## Task prompt
A verbatim copy of every record is required, and no pictures should be included.

§

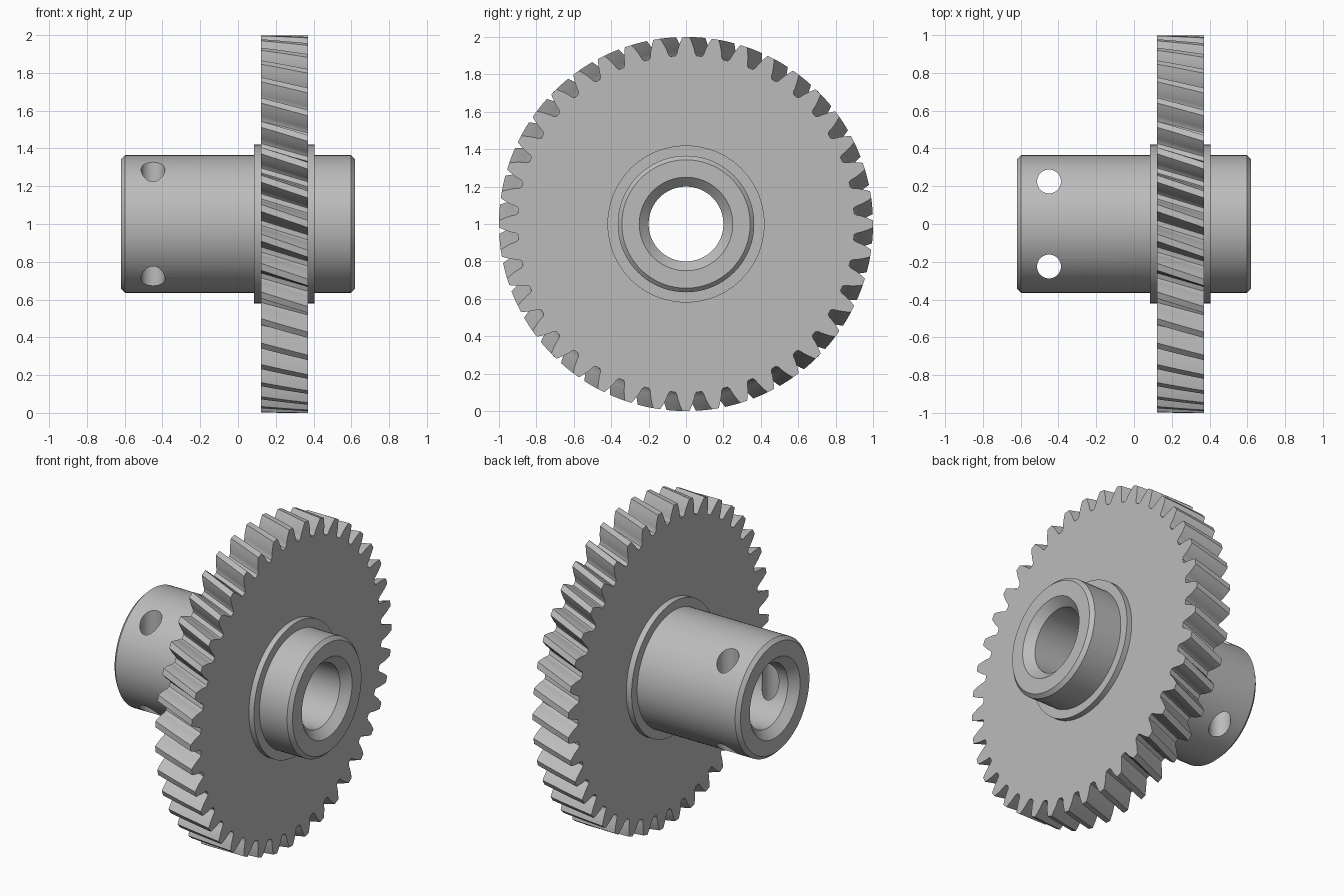
import bpy, bmesh, math

cube = bpy.data.objects.get("Cube")
if cube:
    bpy.data.objects.remove(cube, do_unlink=True)

steel = bpy.data.materials.new("grey steel")
steel.use_nodes = True
GREY = (0.5, 0.5, 0.5, 1)
steel.diffuse_color = GREY
steel.node_tree.nodes["Principled BSDF"].inputs["Base Color"].default_value = GREY

AXIS_Z = 1.0


def ring(bm, x, polar):
    """Loop of vertices around the shaft axis from (radius, angle) pairs."""
    return [bm.verts.new((x, r * math.cos(a), AXIS_Z + r * math.sin(a))) for r, a in polar]


def bridge_closed(bm, loops):
    """Join each loop to the next, the last one back to the first."""
    for a, b in zip(loops, loops[1:] + loops[:1]):
        n = len(a)
        for i in range(n):
            j = (i + 1) % n
            bm.faces.new((a[i], a[j], b[j], b[i]))
    bmesh.ops.recalc_face_normals(bm, faces=bm.faces)


def finish(bm, name):
    mesh = bpy.data.meshes.new(name)
    bm.to_mesh(mesh)
    bm.free()
    obj = bpy.data.objects.new(name, mesh)
    bpy.context.collection.objects.link(obj)
    mesh.materials.append(steel)
    return obj


def activate(obj):
    bpy.ops.object.select_all(action='DESELECT')
    obj.select_set(True)
    bpy.context.view_layer.objects.active = obj


def smooth(obj, degrees):
    activate(obj)
    bpy.ops.object.shade_smooth_by_angle(angle=math.radians(degrees))


# Hub: a turned sleeve with chamfered ends, chamfered bore and a collar
END, R_HUB, R_BORE, R_COLLAR = 0.62, 0.365, 0.2, 0.42
CHAMFER, BORE_CHAMFER = 0.022, 0.05
C0, C1 = 0.085, 0.405
profile = [
    (-END, R_HUB - CHAMFER), (-END + CHAMFER, R_HUB),
    (C0, R_HUB), (C0, R_COLLAR), (C1, R_COLLAR), (C1, R_HUB),
    (END - CHAMFER, R_HUB), (END, R_HUB - CHAMFER),
    (END, R_BORE + BORE_CHAMFER), (END - BORE_CHAMFER, R_BORE),
    (-END + BORE_CHAMFER, R_BORE), (-END, R_BORE + BORE_CHAMFER),
]
SEGS = 96
bm = bmesh.new()
bridge_closed(bm, [ring(bm, x, [(r, math.tau * i / SEGS) for i in range(SEGS)])
                   for x, r in profile])
hub = finish(bm, "hub")

# Two vertical pin holes drilled right through the sleeve, grazing the bore
for side in (-1, 1):
    bpy.ops.mesh.primitive_cylinder_add(vertices=48, radius=0.063, depth=1.2,
                                        location=(-0.45, side * 0.225, AXIS_Z))
    drill = bpy.context.object
    drill.name = "pin_hole_cutter"
    drill.hide_render = True
    drill.data.materials.append(steel)
    cut = hub.modifiers.new("pin hole", 'BOOLEAN')
    cut.object, cut.operation, cut.solver = drill, 'DIFFERENCE', 'EXACT'
    activate(hub)
    bpy.ops.object.modifier_apply(modifier=cut.name)
    bpy.data.objects.remove(drill, do_unlink=True)
smooth(hub, 30)

# Helical gear wheel with involute teeth
TEETH = 40
R_TIP, R_ROOT, R_PITCH = 1.0, 0.9, 0.955
R_BASE = R_PITCH * math.cos(math.radians(21))
G0, G1, TWIST, SLICES = 0.122, 0.37, 0.085, 6


def involute(r):
    a = math.acos(min(1, R_BASE / r))
    return math.tan(a) - a


def half_angle(r):
    return math.pi / (2 * TEETH) + involute(R_PITCH) - involute(r)


# One flank from root fillet to tip, mirrored for the other side
FLANK_STEPS = 6
R_FILLET = R_ROOT + 0.012
flank = [(R_ROOT, half_angle(R_ROOT) + 0.008)]
for k in range(FLANK_STEPS):
    r = R_FILLET + (R_TIP - R_FILLET) * k / (FLANK_STEPS - 1)
    flank.append((r, half_angle(r)))
tooth = [(r, -a) for r, a in flank] + [(r, a) for r, a in reversed(flank)]
outline = [(r, a + math.tau * t / TEETH) for t in range(TEETH) for r, a in tooth]


def turned(f):
    """Outline rotated along the helix; f runs from 0 to 1 across the width."""
    return [(r, a + TWIST * (f - 1)) for r, a in outline]


bm = bmesh.new()
loops = [ring(bm, G0 + (G1 - G0) * s / SLICES, turned(s / SLICES)) for s in range(SLICES + 1)]
# Plain rings close the web just inside the collar
for x, f in ((G1, 1), (G0, 0)):
    rim = [(R_ROOT - 0.01, a) for r, a in turned(f)]
    bore = [(R_COLLAR - 0.01, a) for r, a in rim]
    pair = [ring(bm, x, rim), ring(bm, x, bore)]
    loops += pair if f else pair[::-1]
bridge_closed(bm, loops)
smooth(finish(bm, "helical_gear"), 25)
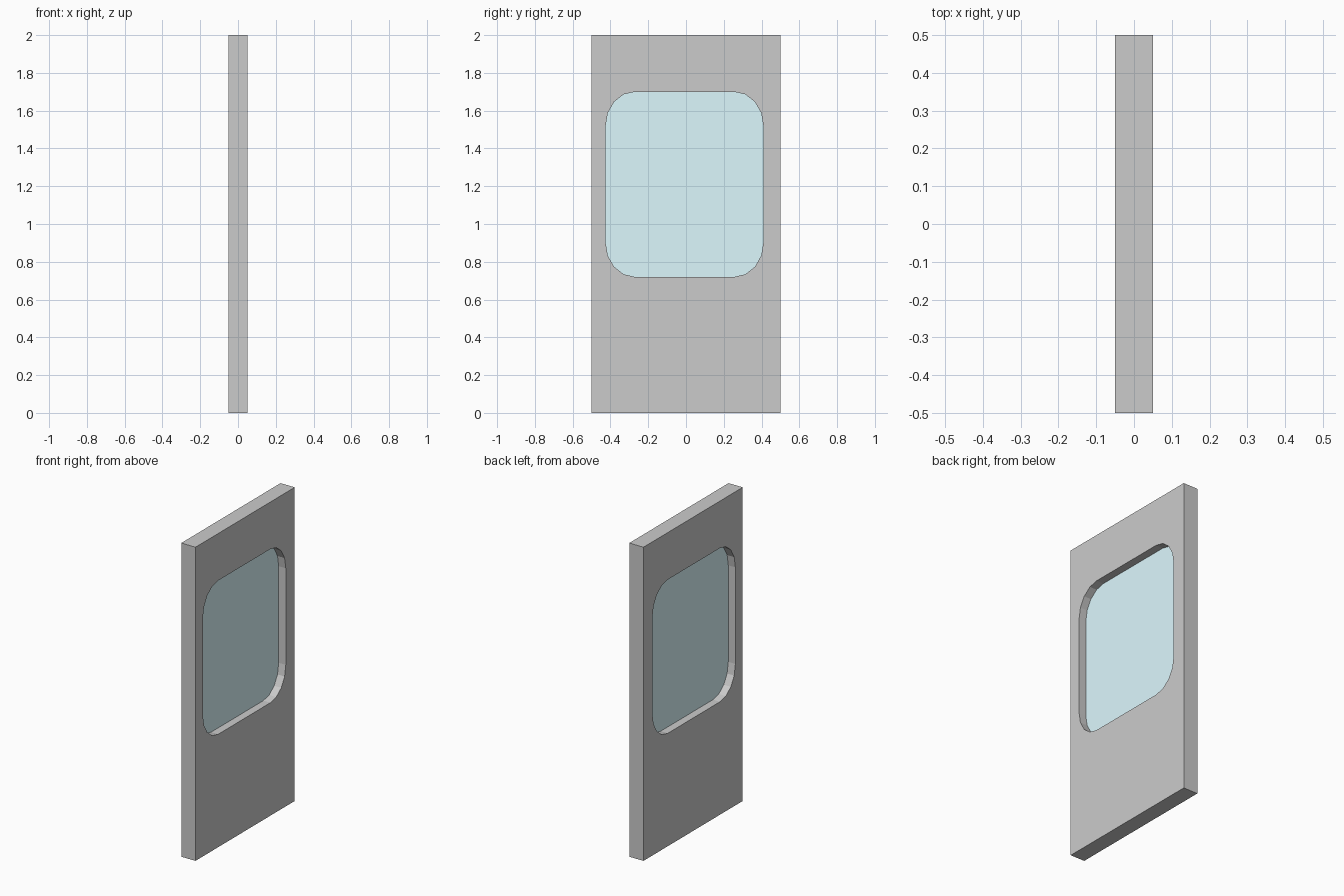
import bpy, bmesh, math

if "Cube" in bpy.data.objects:
    bpy.data.objects.remove(bpy.data.objects["Cube"])

# Window opening: centre, half sizes and corner radii in the y/z plane
CY, CZ, HY, HZ = -0.008, 1.21, 0.418, 0.49
RY, RZ, SEG = 0.155, 0.182, 4


def window_outline():
    pts = []
    for q, (sy, sz) in enumerate([(1, 1), (-1, 1), (-1, -1), (1, -1)]):
        for i in range(SEG + 1):
            a = (q + i / SEG) * math.pi / 2
            pts.append((CY + sy * (HY - RY) + RY * math.cos(a),
                        CZ + sz * (HZ - RZ) + RZ * math.sin(a)))
    return pts


def panel(name, outline, x0, depth=0):
    """Flat y/z outline at x0, optionally extruded along +x."""
    bm = bmesh.new()
    face = bm.faces.new([bm.verts.new((x0, y, z)) for y, z in outline])
    if depth:
        ext = bmesh.ops.extrude_face_region(bm, geom=[face], use_keep_orig=True)
        verts = [v for v in ext["geom"] if isinstance(v, bmesh.types.BMVert)]
        bmesh.ops.translate(bm, verts=verts, vec=(depth, 0, 0))
        bmesh.ops.recalc_face_normals(bm, faces=bm.faces)
    mesh = bpy.data.meshes.new(name)
    bm.to_mesh(mesh)
    bm.free()
    obj = bpy.data.objects.new(name, mesh)
    bpy.context.collection.objects.link(obj)
    return obj


# Door slab with the window cut through it
door = panel("door_panel", [(-.5, 0), (.5, 0), (.5, 2), (-.5, 2)], -0.05, 0.1)
cutter = panel("window_cutter", window_outline(), -0.2, 0.4)
cutter.hide_render = True
cutter.hide_viewport = True
cut = door.modifiers.new("window_opening", 'BOOLEAN')
cut.operation = 'DIFFERENCE'
cut.solver = 'EXACT'
cut.object = cutter

# Glass pane in the middle of the slab
glass = panel("window_glass", window_outline(), 0.0)
mat = bpy.data.materials.new("pale_blue_glass")
mat.diffuse_color = (0.72, 0.94, 0.99, 1)
mat.use_nodes = True
mat.node_tree.nodes["Principled BSDF"].inputs["Base Color"].default_value = mat.diffuse_color
glass.data.materials.append(mat)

§

## Answer to the problem
import bpy, bmesh, math

cube = bpy.data.objects.get("Cube")
if cube:
    bpy.data.objects.remove(cube, do_unlink=True)

steel = bpy.data.materials.new("grey steel")
steel.use_nodes = True
GREY = (0.5, 0.5, 0.5, 1)
steel.diffuse_color = GREY
steel.node_tree.nodes["Principled BSDF"].inputs["Base Color"].default_value = GREY

AXIS_Z = 1.0


def ring(bm, x, polar):
    """Loop of vertices around the shaft axis from (radius, angle) pairs."""
    return [bm.verts.new((x, r * math.cos(a), AXIS_Z + r * math.sin(a))) for r, a in polar]


def bridge_closed(bm, loops):
    """Join each loop to the next, the last one back to the first."""
    for a, b in zip(loops, loops[1:] + loops[:1]):
        n = len(a)
        for i in range(n):
            j = (i + 1) % n
            bm.faces.new((a[i], a[j], b[j], b[i]))
    bmesh.ops.recalc_face_normals(bm, faces=bm.faces)


def finish(bm, name):
    mesh = bpy.data.meshes.new(name)
    bm.to_mesh(mesh)
    bm.free()
    obj = bpy.data.objects.new(name, mesh)
    bpy.context.collection.objects.link(obj)
    mesh.materials.append(steel)
    return obj


def activate(obj):
    bpy.ops.object.select_all(action='DESELECT')
    obj.select_set(True)
    bpy.context.view_layer.objects.active = obj


def smooth(obj, degrees):
    activate(obj)
    bpy.ops.object.shade_smooth_by_angle(angle=math.radians(degrees))


# Hub: a turned sleeve with chamfered ends, chamfered bore and a collar
END, R_HUB, R_BORE, R_COLLAR = 0.62, 0.365, 0.2, 0.42
CHAMFER, BORE_CHAMFER = 0.022, 0.05
C0, C1 = 0.085, 0.405
profile = [
    (-END, R_HUB - CHAMFER), (-END + CHAMFER, R_HUB),
    (C0, R_HUB), (C0, R_COLLAR), (C1, R_COLLAR), (C1, R_HUB),
    (END - CHAMFER, R_HUB), (END, R_HUB - CHAMFER),
    (END, R_BORE + BORE_CHAMFER), (END - BORE_CHAMFER, R_BORE),
    (-END + BORE_CHAMFER, R_BORE), (-END, R_BORE + BORE_CHAMFER),
]
SEGS = 96
bm = bmesh.new()
bridge_closed(bm, [ring(bm, x, [(r, math.tau * i / SEGS) for i in range(SEGS)])
                   for x, r in profile])
hub = finish(bm, "hub")

# Two vertical pin holes drilled right through the sleeve, grazing the bore
for side in (-1, 1):
    bpy.ops.mesh.primitive_cylinder_add(vertices=48, radius=0.063, depth=1.2,
                                        location=(-0.45, side * 0.225, AXIS_Z))
    drill = bpy.context.object
    drill.name = "pin_hole_cutter"
    drill.hide_render = True
    drill.data.materials.append(steel)
    cut = hub.modifiers.new("pin hole", 'BOOLEAN')
    cut.object, cut.operation, cut.solver = drill, 'DIFFERENCE', 'EXACT'
    activate(hub)
    bpy.ops.object.modifier_apply(modifier=cut.name)
    bpy.data.objects.remove(drill, do_unlink=True)
smooth(hub, 30)

# Helical gear wheel with involute teeth
TEETH = 40
R_TIP, R_ROOT, R_PITCH = 1.0, 0.9, 0.955
R_BASE = R_PITCH * math.cos(math.radians(21))
G0, G1, TWIST, SLICES = 0.122, 0.37, 0.085, 6


def involute(r):
    a = math.acos(min(1, R_BASE / r))
    return math.tan(a) - a


def half_angle(r):
    return math.pi / (2 * TEETH) + involute(R_PITCH) - involute(r)


# One flank from root fillet to tip, mirrored for the other side
FLANK_STEPS = 6
R_FILLET = R_ROOT + 0.012
flank = [(R_ROOT, half_angle(R_ROOT) + 0.008)]
for k in range(FLANK_STEPS):
    r = R_FILLET + (R_TIP - R_FILLET) * k / (FLANK_STEPS - 1)
    flank.append((r, half_angle(r)))
tooth = [(r, -a) for r, a in flank] + [(r, a) for r, a in reversed(flank)]
outline = [(r, a + math.tau * t / TEETH) for t in range(TEETH) for r, a in tooth]


def turned(f):
    """Outline rotated along the helix; f runs from 0 to 1 across the width."""
    return [(r, a + TWIST * (f - 1)) for r, a in outline]


bm = bmesh.new()
loops = [ring(bm, G0 + (G1 - G0) * s / SLICES, turned(s / SLICES)) for s in range(SLICES + 1)]
# Plain rings close the web just inside the collar
for x, f in ((G1, 1), (G0, 0)):
    rim = [(R_ROOT - 0.01, a) for r, a in turned(f)]
    bore = [(R_COLLAR - 0.01, a) for r, a in rim]
    pair = [ring(bm, x, rim), ring(bm, x, bore)]
    loops += pair if f else pair[::-1]
bridge_closed(bm, loops)
smooth(finish(bm, "helical_gear"), 25)
import bpy, bmesh, math

if "Cube" in bpy.data.objects:
    bpy.data.objects.remove(bpy.data.objects["Cube"])

# Window opening: centre, half sizes and corner radii in the y/z plane
CY, CZ, HY, HZ = -0.008, 1.21, 0.418, 0.49
RY, RZ, SEG = 0.155, 0.182, 4


def window_outline():
    pts = []
    for q, (sy, sz) in enumerate([(1, 1), (-1, 1), (-1, -1), (1, -1)]):
        for i in range(SEG + 1):
            a = (q + i / SEG) * math.pi / 2
            pts.append((CY + sy * (HY - RY) + RY * math.cos(a),
                        CZ + sz * (HZ - RZ) + RZ * math.sin(a)))
    return pts


def panel(name, outline, x0, depth=0):
    """Flat y/z outline at x0, optionally extruded along +x."""
    bm = bmesh.new()
    face = bm.faces.new([bm.verts.new((x0, y, z)) for y, z in outline])
    if depth:
        ext = bmesh.ops.extrude_face_region(bm, geom=[face], use_keep_orig=True)
        verts = [v for v in ext["geom"] if isinstance(v, bmesh.types.BMVert)]
        bmesh.ops.translate(bm, verts=verts, vec=(depth, 0, 0))
        bmesh.ops.recalc_face_normals(bm, faces=bm.faces)
    mesh = bpy.data.meshes.new(name)
    bm.to_mesh(mesh)
    bm.free()
    obj = bpy.data.objects.new(name, mesh)
    bpy.context.collection.objects.link(obj)
    return obj


# Door slab with the window cut through it
door = panel("door_panel", [(-.5, 0), (.5, 0), (.5, 2), (-.5, 2)], -0.05, 0.1)
cutter = panel("window_cutter", window_outline(), -0.2, 0.4)
cutter.hide_render = True
cutter.hide_viewport = True
cut = door.modifiers.new("window_opening", 'BOOLEAN')
cut.operation = 'DIFFERENCE'
cut.solver = 'EXACT'
cut.object = cutter

# Glass pane in the middle of the slab
glass = panel("window_glass", window_outline(), 0.0)
mat = bpy.data.materials.new("pale_blue_glass")
mat.diffuse_color = (0.72, 0.94, 0.99, 1)
mat.use_nodes = True
mat.node_tree.nodes["Principled BSDF"].inputs["Base Color"].default_value = mat.diffuse_color
glass.data.materials.append(mat)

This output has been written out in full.